[Saved entries]
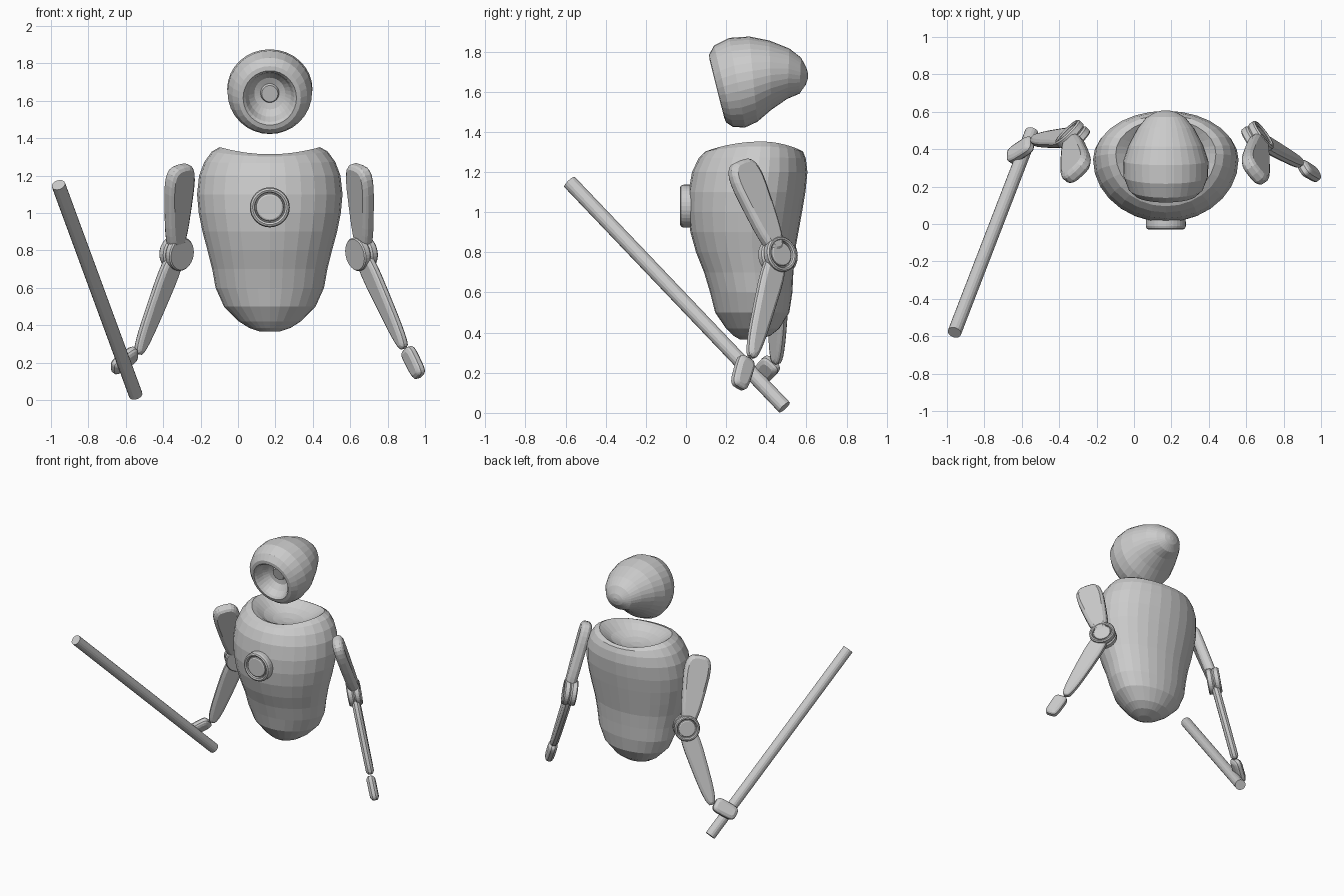
import bpy, bmesh, math
from mathutils import Vector

if "Cube" in bpy.data.objects:
    bpy.data.objects.remove(bpy.data.objects["Cube"])

grey = bpy.data.materials.new("light_grey")
grey.diffuse_color = (0.6, 0.6, 0.6, 1)
grey.use_nodes = True
grey.node_tree.nodes["Principled BSDF"].inputs["Base Color"].default_value = grey.diffuse_color
CX = 0.17  # centre line of head and body


def loft(name, rings):
    """Skin a list of equal-length point rings and close both ends."""
    bm = bmesh.new()
    loops = [[bm.verts.new(p) for p in ring] for ring in rings]
    n = len(loops[0])
    for a, b in zip(loops, loops[1:]):
        for i in range(n):
            j = (i + 1) % n
            bm.faces.new((a[i], a[j], b[j], b[i]))
    bm.faces.new(loops[0][::-1])
    bm.faces.new(loops[-1])
    bmesh.ops.recalc_face_normals(bm, faces=bm.faces)
    mesh = bpy.data.meshes.new(name)
    bm.to_mesh(mesh)
    bm.free()
    mesh.materials.append(grey)
    ob = bpy.data.objects.new(name, mesh)
    bpy.context.collection.objects.link(ob)
    return ob


def angles(n):
    return [2 * math.pi * i / n for i in range(n)]


def lathe(name, centre, axis, profile, n=32):
    """Revolve (radius, offset) pairs around an axis."""
    c, axis = Vector(centre), Vector(axis).normalized()
    u = axis.orthogonal().normalized()
    v = axis.cross(u)
    return loft(name, [[c + axis * h + r * (u * math.cos(a) + v * math.sin(a))
                        for a in angles(n)] for r, h in profile])


def paddle(name, start, end, normal, w0, w1, thick, power=0.6):
    """Flat tapered limb with rounded outline and chamfered rims."""
    p0, p1 = Vector(start), Vector(end)
    d = (p1 - p0).normalized()
    nrm = Vector(normal)
    nrm = (nrm - d * nrm.dot(d)).normalized()
    u = d.cross(nrm)
    half, mid = (p1 - p0).length / 2, (p0 + p1) / 2

    def soft(x):
        return math.copysign(abs(x) ** power, x)

    rings = []
    for h, inset in ((-.5, .022), (-.36, .007), (-.2, 0), (.2, 0), (.36, .007), (.5, .022)):
        ring = []
        for a in angles(28):
            s = soft(math.cos(a))
            w = (w0 + (w1 - w0) * (s + 1) / 2) / 2 - inset
            ring.append(mid + d * s * (half - inset) + u * soft(math.sin(a)) * w + nrm * h * thick)
        rings.append(ring)
    return loft(name, rings)


# Body: z, half width, front y, back y, saddle lift; ends in the neck dish
body = [(.365, .05, .27, .36, 0), (.385, .11, .235, .42, 0), (.42, .165, .20, .465, 0),
        (.50, .245, .145, .515, 0), (.60, .29, .12, .53, 0), (.70, .308, .09, .535, 0),
        (.80, .333, .05, .542, 0), (.90, .36, .022, .56, 0), (1.0, .38, .01, .578, 0),
        (1.1, .389, .012, .595, 0), (1.2, .378, .03, .605, 0), (1.27, .35, .062, .597, .003),
        (1.315, .31, .095, .583, .013), (1.333, .268, .13, .56, .019),
        (1.315, .235, .16, .54, .012), (1.28, .18, .205, .50, .006),
        (1.255, .11, .26, .45, 0), (1.245, .04, .32, .39, 0)]
rings = []
for z, w, yf, yb, lift in body:
    yc = yf + .57 * (yb - yf)
    rings.append([(CX + w * math.cos(a),
                   yc + math.sin(a) * ((yb - yc) if math.sin(a) > 0 else (yc - yf)),
                   z + lift * math.cos(2 * a)) for a in angles(28)])
loft("body", rings)

# Head: top y, top z, bottom y, bottom z, half width; starts inside the face socket
head = [(.115, 1.785, .20, 1.447, .166), (.14, 1.83, .235, 1.424, .20),
        (.215, 1.868, .295, 1.422, .226), (.315, 1.875, .355, 1.45, .228),
        (.415, 1.855, .425, 1.51, .20), (.515, 1.815, .505, 1.565, .152),
        (.573, 1.77, .565, 1.59, .105), (.60, 1.72, .597, 1.635, .055),
        (.608, 1.69, .607, 1.665, .018)]
rings = []
for yt, zt, yb, zb, w in head:
    top, bot = Vector((CX, yt, zt)), Vector((CX, yb, zb))
    rings.append([(top + bot) / 2 + (top - bot) / 2 * math.sin(a) + Vector((w * math.cos(a), 0, 0))
                  for a in angles(32)])
face = sum(rings[0], Vector()) / 32
inward = Vector((0, .97, .25))
socket = [[face + (p - face) * s + inward * depth for p in rings[0]]
          for s, depth in ((.08, .085), (.26, .085), (.30, .1), (.5, .09), (.68, .055), (.78, .01), (.86, -.004))]
loft("head", socket + rings)

# Chest button: raised ring around a disc
lathe("chest_button", (CX, 0, 1.03), (0, -1, 0),
      [(.106, -.07), (.107, .012), (.102, .025), (.092, .03), (.082, .025),
       (.079, .008), (.075, .008), (.072, .022), (.064, .026)])

# Arms: normal, shoulder, upper arm end, elbow, forearm end
arms = {
    "right": ((.79, .58, .18), (.645, .265, 1.255), (.672, .455, .80), (.66, .455, .785), (.89, .325, .275)),
    "left": ((-.68, .70, .15), (-.305, .27, 1.255), (-.335, .455, .80), (-.328, .465, .785), (-.535, .45, .245)),
}
for side, (nrm, shoulder, upper_end, elbow, wrist) in arms.items():
    paddle(side + "_upper_arm", shoulder, upper_end, nrm, .215, .115, .075)
    paddle(side + "_forearm", elbow, wrist, nrm, .15, .085, .055)
    # Elbow: plain disc inside, ringed disc outside
    lathe(side + "_elbow", elbow, nrm,
          [(.084, -.045), (.09, -.038), (.09, -.01), (.082, .0), (.09, .01), (.09, .038),
           (.083, .047), (.074, .047), (.067, .04), (.065, .028), (.061, .028),
           (.059, .036), (.053, .04)])

# Hands
paddle("right_hand", (.90, .305, .275), (.975, .26, .125), (.79, .58, .18), .105, .095, .06, .5)
paddle("left_hand", (-.545, .435, .255), (-.67, .355, .165), (-.15, .65, .7), .11, .10, .06, .5)

# Staff
a, b = Vector((-.96, -.58, 1.15)), Vector((-.547, .49, .028))
lathe("staff", a, b - a, [(.037, 0), (.037, (b - a).length)], 16)
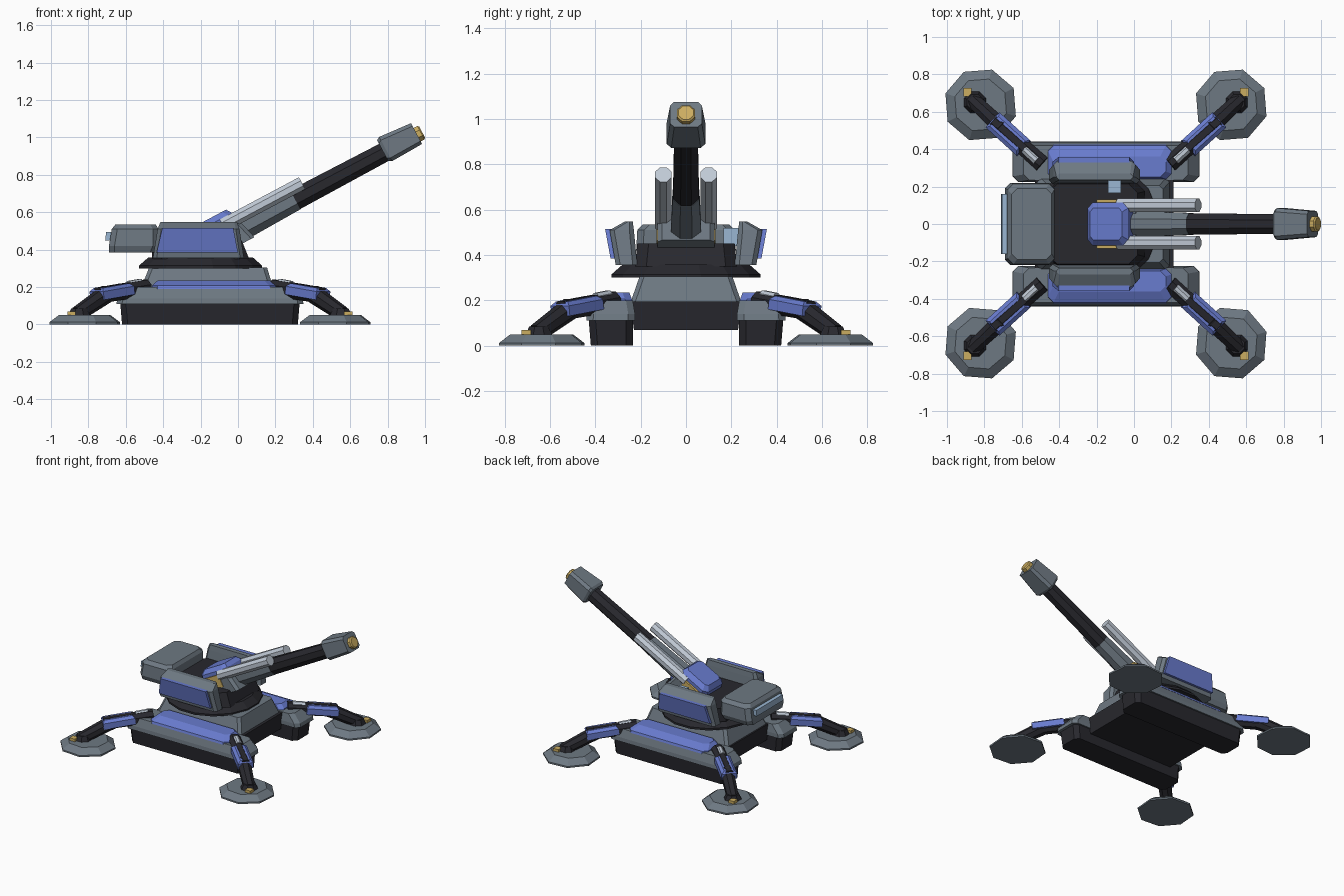
import bpy, bmesh, math
from mathutils import Matrix, Vector

if "Cube" in bpy.data.objects:
    bpy.data.objects.remove(bpy.data.objects["Cube"])


def material(name, rgb):
    m = bpy.data.materials.new(name)
    m.diffuse_color = (*rgb, 1)
    m.use_nodes = True
    m.node_tree.nodes["Principled BSDF"].inputs["Base Color"].default_value = m.diffuse_color
    return m


GREY = material("steel grey", (0.155, 0.19, 0.225))
DARK = material("near black", (0.021, 0.021, 0.027))
BLUE = material("armour blue", (0.14, 0.2, 0.62))
LIGHT = material("pale metal", (0.53, 0.59, 0.67))
GOLD = material("brass", (0.6, 0.42, 0.12))
SKY = material("lens blue", (0.32, 0.47, 0.65))


def rect(z, x0, x1, y0, y1, c=0.0):
    """Rectangle section at height z, with corners cut by c."""
    if c == 0:
        pts = [(x0, y0), (x1, y0), (x1, y1), (x0, y1)]
    else:
        pts = [(x0 + c, y0), (x1 - c, y0), (x1, y0 + c), (x1, y1 - c),
               (x1 - c, y1), (x0 + c, y1), (x0, y1 - c), (x0, y0 + c)]
    return [Vector((x, y, z)) for x, y in pts]


def ngon(z, r, n=8, turn=0.5):
    return [Vector((r * math.cos(2 * math.pi * (i + turn) / n),
                    r * math.sin(2 * math.pi * (i + turn) / n), z)) for i in range(n)]


def loft(name, mat, rings, matrix=Matrix(), flip=False):
    """Capped solid through a list of sections; flip mirrors it in y."""
    bm = bmesh.new()
    if flip:
        matrix = Matrix.Scale(-1, 4, (0, 1, 0)) @ matrix
    rows = [[bm.verts.new(matrix @ p) for p in ring] for ring in rings]
    n = len(rows[0])
    for a, b in zip(rows, rows[1:]):
        for i in range(n):
            bm.faces.new((a[i], a[(i + 1) % n], b[(i + 1) % n], b[i]))
    bm.faces.new(rows[0])
    bm.faces.new(rows[-1])
    bmesh.ops.recalc_face_normals(bm, faces=bm.faces)
    me = bpy.data.meshes.new(name)
    bm.to_mesh(me)
    bm.free()
    me.materials.append(mat)
    ob = bpy.data.objects.new(name, me)
    bpy.context.collection.objects.link(ob)
    return ob


def frame(a, b):
    """Matrix at a with x pointing to b and z upwards."""
    x = (Vector(b) - Vector(a)).normalized()
    y = Vector((0, 0, 1)).cross(x).normalized()
    z = x.cross(y)
    m = Matrix((x, y, z)).transposed().to_4x4()
    m.translation = a
    return m


ALONG = Matrix.Rotation(math.pi / 2, 4, 'Y')  # turns local z onto x


def tube(name, mat, a, b, r1, r2, n=8, flip=False):
    length = (Vector(b) - Vector(a)).length
    return loft(name, mat, [ngon(0, r1, n), ngon(length, r2, n)], frame(a, b) @ ALONG, flip)


# Central hull
loft("hull_underside", DARK, [rect(.07, -.52, .2, -.23, .23), rect(.195, -.53, .21, -.245, .245)])
loft("hull_deck", GREY, [rect(.19, -.52, .19, -.245, .245, .02), rect(.305, -.475, .155, -.205, .205, .02)])

for side, flip in (("left", False), ("right", True)):
    # Side skids of the hull
    loft(side + "_skid_base", DARK, [rect(0, -.62, .32, .235, .42, .03),
                                     rect(.12, -.63, .33, .235, .43, .03)], flip=flip)
    loft(side + "_skid_cover", GREY, [rect(.11, -.65, .35, .225, .44, .03),
                                      rect(.14, -.645, .345, .225, .438, .03),
                                      rect(.2, -.59, .29, .235, .42, .03)], flip=flip)
    loft(side + "_skid_plate", BLUE, [rect(.19, -.46, .2, .235, .425, .03),
                                      rect(.207, -.46, .2, .24, .42, .03),
                                      rect(.235, -.43, .17, .25, .36, .03)], flip=flip)
    # Turret cheeks, leaning outwards
    loft(side + "_cheek", GREY, [rect(.355, -.455, .032, .215, .31, .02),
                                 rect(.51, -.43, .008, .23, .337, .02),
                                 rect(.548, -.415, -.005, .235, .27, .015)], flip=flip)
    loft(side + "_cheek_plate", BLUE, [rect(.385, -.435, -.0, .30, .333),
                                       rect(.515, -.405, -.025, .32, .357)], flip=flip)

    # Legs
    for end, sx in (("front", 1), ("rear", -1)):
        def P(x, y, z):
            return Vector((-.15 + sx * (x + .15), y, z))
        name = side + "_" + end
        tube(name + "_thigh", DARK, P(.19, .32, .195), P(.45, .55, .155), .048, .045, flip=flip)
        tube(name + "_shin", DARK, P(.40, .51, .165), P(.56, .66, .055), .05, .042, flip=flip)
        m = frame(P(.29, .405, .185), P(.46, .56, .155))
        loft(name + "_leg_plate", BLUE, [rect(-.025, 0, .225, -.055, .055),
                                         rect(.02, 0, .225, -.055, .055),
                                         rect(.037, .015, .21, -.035, .035)], m, flip)
        tube(name + "_hip_piston", LIGHT, P(.22, .34, .222), P(.285, .40, .21), .024, .024, flip=flip)
        at = Matrix.Translation(P(.52, .637, 0))
        loft(name + "_foot", GREY, [ngon(0, .198, 8, .6), ngon(.012, .198, 8, .6),
                                    ngon(.05, .145, 8, .6)], at, flip)
        loft(name + "_ankle", DARK, [ngon(.045, .065), ngon(.085, .045)],
             Matrix.Translation(P(.55, .65, 0)), flip)
        loft(name + "_foot_bolt", GOLD, [rect(.045, -.022, .022, -.022, .022),
                                         rect(.07, -.022, .022, -.022, .022)],
             Matrix.Translation(P(.59, .705, 0)), flip)

# Turntable and turret body
loft("turntable", DARK, [ngon(.3, .335, 16), ngon(.315, .335, 16), ngon(.358, .285, 16)],
     Matrix.Translation((-.2, 0, 0)))
loft("turret_body", DARK, [rect(.35, -.46, .06, -.225, .225, .05),
                           rect(.45, -.46, .02, -.215, .215, .05)])
# Rear ammunition box and its lamp
loft("rear_box", GREY, [rect(.385, -.69, -.44, -.205, .205, .03),
                        rect(.42, -.69, -.425, -.22, .22, .03),
                        rect(.51, -.675, -.425, -.215, .215, .03),
                        rect(.535, -.655, -.44, -.19, .19, .03)])
loft("rear_lamp", SKY, [rect(.45, -.71, -.67, -.16, .16), rect(.493, -.705, -.67, -.16, .16)])
loft("sight_box", SKY, [rect(.44, -.14, -.07, .165, .232), rect(.52, -.14, -.07, .165, .232)])

# Gun, built in a frame whose x runs along the barrel
ELEV = math.radians(28)
gun = frame((0, 0, .505), (math.cos(ELEV), 0, .505 + math.sin(ELEV)))
bore = gun @ ALONG
loft("gun_mount", GREY, [rect(-.075, -.14, .06, -.125, .125, .02), rect(.04, -.14, .03, -.125, .125, .02)], gun)
loft("breech_band", GOLD, [rect(-.02, -.19, -.05, -.13, .13), rect(.07, -.19, -.05, -.13, .13)], gun)
loft("breech_hood", BLUE, [rect(.03, -.235, .015, -.115, .115, .03),
                           rect(.095, -.23, .015, -.115, .115, .03),
                           rect(.126, -.2, -.005, -.085, .085, .02)], gun)
loft("barrel_sleeve", GREY, [ngon(-.02, .074), ngon(.346, .064)], bore)
loft("barrel", DARK, [ngon(.2, .062), ngon(.36, .062), ngon(.92, .056)], bore)
loft("muzzle", GREY, [rect(.882, -.075, .052, -.075, .075, .02),
                      rect(.9, -.085, .062, -.085, .085, .02),
                      rect(1.085, -.07, .056, -.07, .07, .018)], bore)
loft("muzzle_tip", GOLD, [ngon(1.08, .044), ngon(1.108, .044), ngon(1.115, .036)], bore)
for side, y in (("left", .1), ("right", -.1)):
    loft(side + "_recoil_rod", LIGHT, [ngon(-.06, .039), ngon(.42, .039)],
         gun @ Matrix.Translation((0, y, .06)) @ ALONG)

• [YOUR ASSIGNMENT]: Repeat word for word the lines above that run from the line containing "ELEV = math.radians(28)" through the line containing "-.13, .13)], gun)", both ends included, and nothing else.

• [ANSWER TO THIS PROBLEM]:
ELEV = math.radians(28)
gun = frame((0, 0, .505), (math.cos(ELEV), 0, .505 + math.sin(ELEV)))
bore = gun @ ALONG
loft("gun_mount", GREY, [rect(-.075, -.14, .06, -.125, .125, .02), rect(.04, -.14, .03, -.125, .125, .02)], gun)
loft("breech_band", GOLD, [rect(-.02, -.19, -.05, -.13, .13), rect(.07, -.19, -.05, -.13, .13)], gun)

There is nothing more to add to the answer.